Vermont Geological Society

10/22/16 VGS Fall Field Trip — Structural variability along and across the Taconic-Acadian margin in central Vermont
Authors: Christopher Koteas, Christopher Eddy, Kirstin Lortie, Adele Del Avellano, and Christopher DeFelice, Norwich University, Northfield, Vermont
Sponsor: Vermont Geological Society
Time: 8:30AM
Meeting Location: Public parking area behind the Village Restaurant in Hardwick, Vermont at the junction of VT Rt. 14 and VT Rt. 15
Other Logistics: Bring a lunch and wear sturdy hiking boots. The longest walk to a stop from the road is ~1/2 mile.
The Taconic-Acadian interface, often considered the Richardson Memorial Contact (RMC) has long been described as being defined as an unconformable surface (i.e. Richardson, 1919). However, this interface has also been described as preserving evidence for faulting and has been called the Dog River Fault Zone in Northfield, VT (Westerman, 1994) and Montpelier, VT (Walsh et al., 2010). Work north of Montpelier, between Woodbury and Craftsbury, has recognized an anastomosing set of upper-greenschist to lower-amphibolite grade shear zones.  These zones are sub-parallel with the RMC, but appear to operate independently and are hypothetically a continuation of the Dog River Fault Zone along-strike to the south. Field studies as well as microstructural and microgeochemical work on high-strain rocks associated with these shear zones, suggest subtle localized rheological changes that manifest as marked changes in kinematic conditions. Integrating shear strain measurements from individual strands of this distributed high-strain zone suggests minimum displacement of 25.5 +/- 0.5 km. A broad set of high-strain zones suggests that significant shortening normal to the RMC, as well as extensive elongation of minerals parallel to this interface, occurred relatively late in Acadian orogenesis.
A geochemical comparison of plutonic rocks and their contact margins, from both the east and west sides of the RMC, show rather significant changes in terms of Rare Earth Element patterns as well as igneous microtextures.  Outcrop-scale structural features suggest considerably different intrusive mechanisms across the RMC. However, the lack of strain present in igneous rocks indicates late syn- or post-tectonic Acadian emplacement. This suggests unique structural controls associated with the RMC influenced the magma mobility from east-to-west and the potential for rather different crustal levels preserved across this margin. This work highlights the complexity of this enigmatic boundary in central Vermont and this trip will focus on a selection of reasonably accessible locations to illustrate strain variability in what is interpreted here as a distributed shear zone cross-cutting the Taconic-Acadian margin as well as the differences in intrusive styles of granitoids across the RMC.
3/19-21/17 Northeast and North-Central Sections GSA Annual Meeting
Theme: Shale Gas Production: Views from the Energy Roller Coaster
Geological Society of America
Location: Pittsburgh, Pennsylvania
Details: See GSA website
3/18-20/18 Northeast Section GSA Annual Meeting
Sponsor: Geological Society of America and University of Vermont
Location: Burlington, Vermont
Details: See GSA website

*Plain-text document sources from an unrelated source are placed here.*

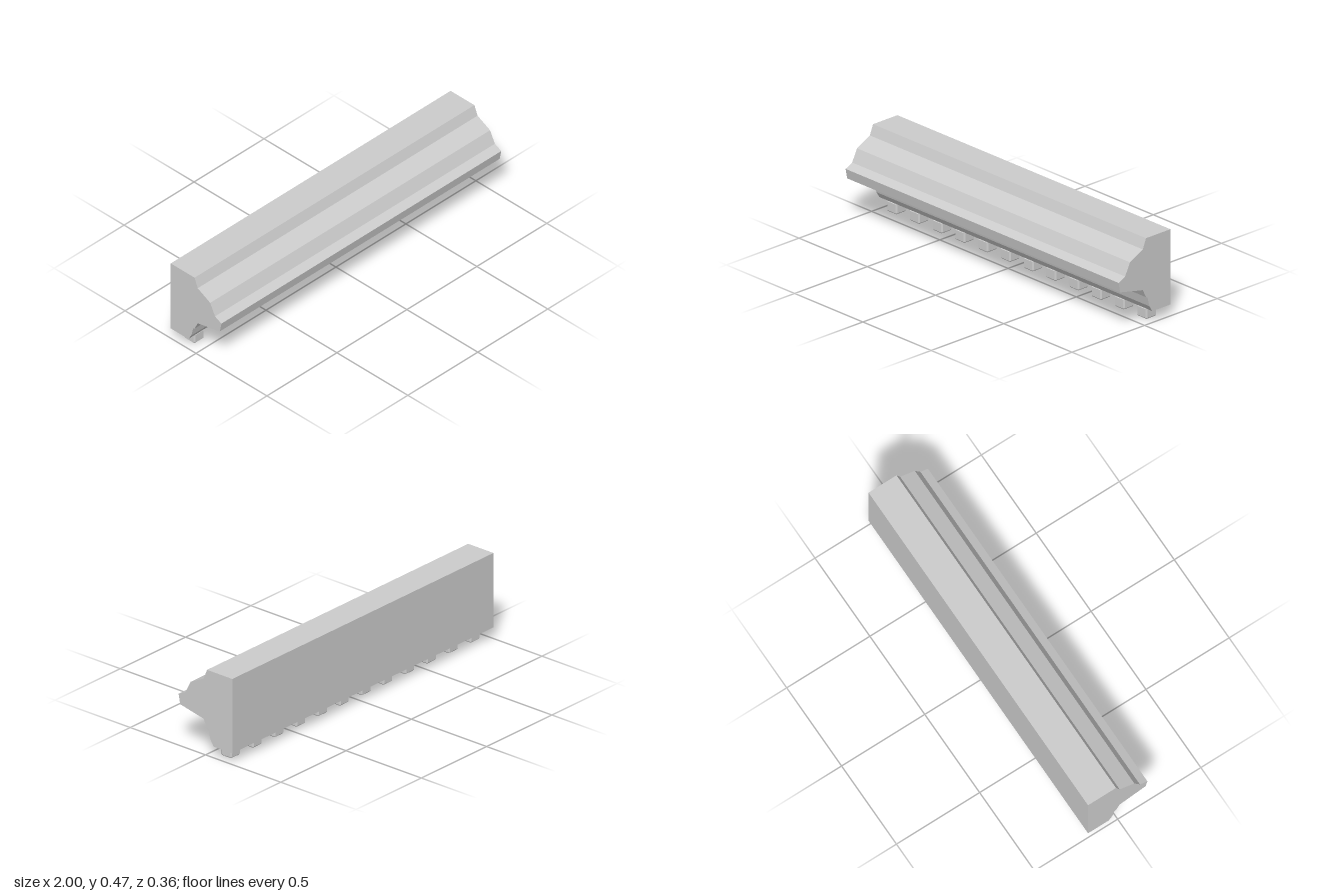
import * as THREE from 'three';
import { ConvexGeometry } from 'three/addons/geometries/ConvexGeometry.js';

const material = new THREE.MeshStandardMaterial({ color: 0xcccccc, flatShading: true });

// Box with every edge and corner chamfered by c
function chamferedBox(w, h, d, c) {
  const points = [];
  for (const sx of [-1, 1]) for (const sy of [-1, 1]) for (const sz of [-1, 1]) {
    for (let axis = 0; axis < 3; axis++) {
      const p = [w / 2, h / 2, d / 2].map((v, i) => (i === axis ? v : v - c));
      points.push(new THREE.Vector3(sx * p[0], sy * p[1], sz * p[2]));
    }
  }
  return new ConvexGeometry(points);
}

export function createModel() {
  const group = new THREE.Group();

  // Moulding cross-section as (z, y), swept along x
  const profile = [
    [-0.178, 0.062], [-0.054, 0.062], [-0.033, 0.095], [-0.02, 0.147], [-0.01, 0.151],
    [0.012, 0.196], [0.168, 0.229], [0.179, 0.284], [0.134, 0.306], [0.1, 0.373],
    [0.012, 0.418], [-0.01, 0.473], [-0.178, 0.473],
  ];
  const shape = new THREE.Shape(profile.map(([z, y]) => new THREE.Vector2(z, y)));
  const mouldingGeometry = new THREE.ExtrudeGeometry(shape, { depth: 2, bevelEnabled: false });
  mouldingGeometry.translate(0, 0, -1).rotateY(-Math.PI / 2);
  const moulding = new THREE.Mesh(mouldingGeometry, material);
  moulding.name = 'corniceMoulding';
  group.add(moulding);

  // Row of dentil blocks hanging beneath the moulding
  const dentils = new THREE.Group();
  dentils.name = 'dentils';
  const blockGeometry = chamferedBox(0.073, 0.062, 0.073, 0.007);
  const count = 12;
  for (let i = 0; i < count; i++) {
    const block = new THREE.Mesh(blockGeometry, material);
    block.name = 'dentilBlock';
    block.position.set(-1 + (i + 0.5) * (2 / count), 0.031, -0.094);
    dentils.add(block);
  }
  group.add(dentils);

  return group;
}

Regional University Seminar Series Links

Middlebury College: (2016-2017)
University of Vermont: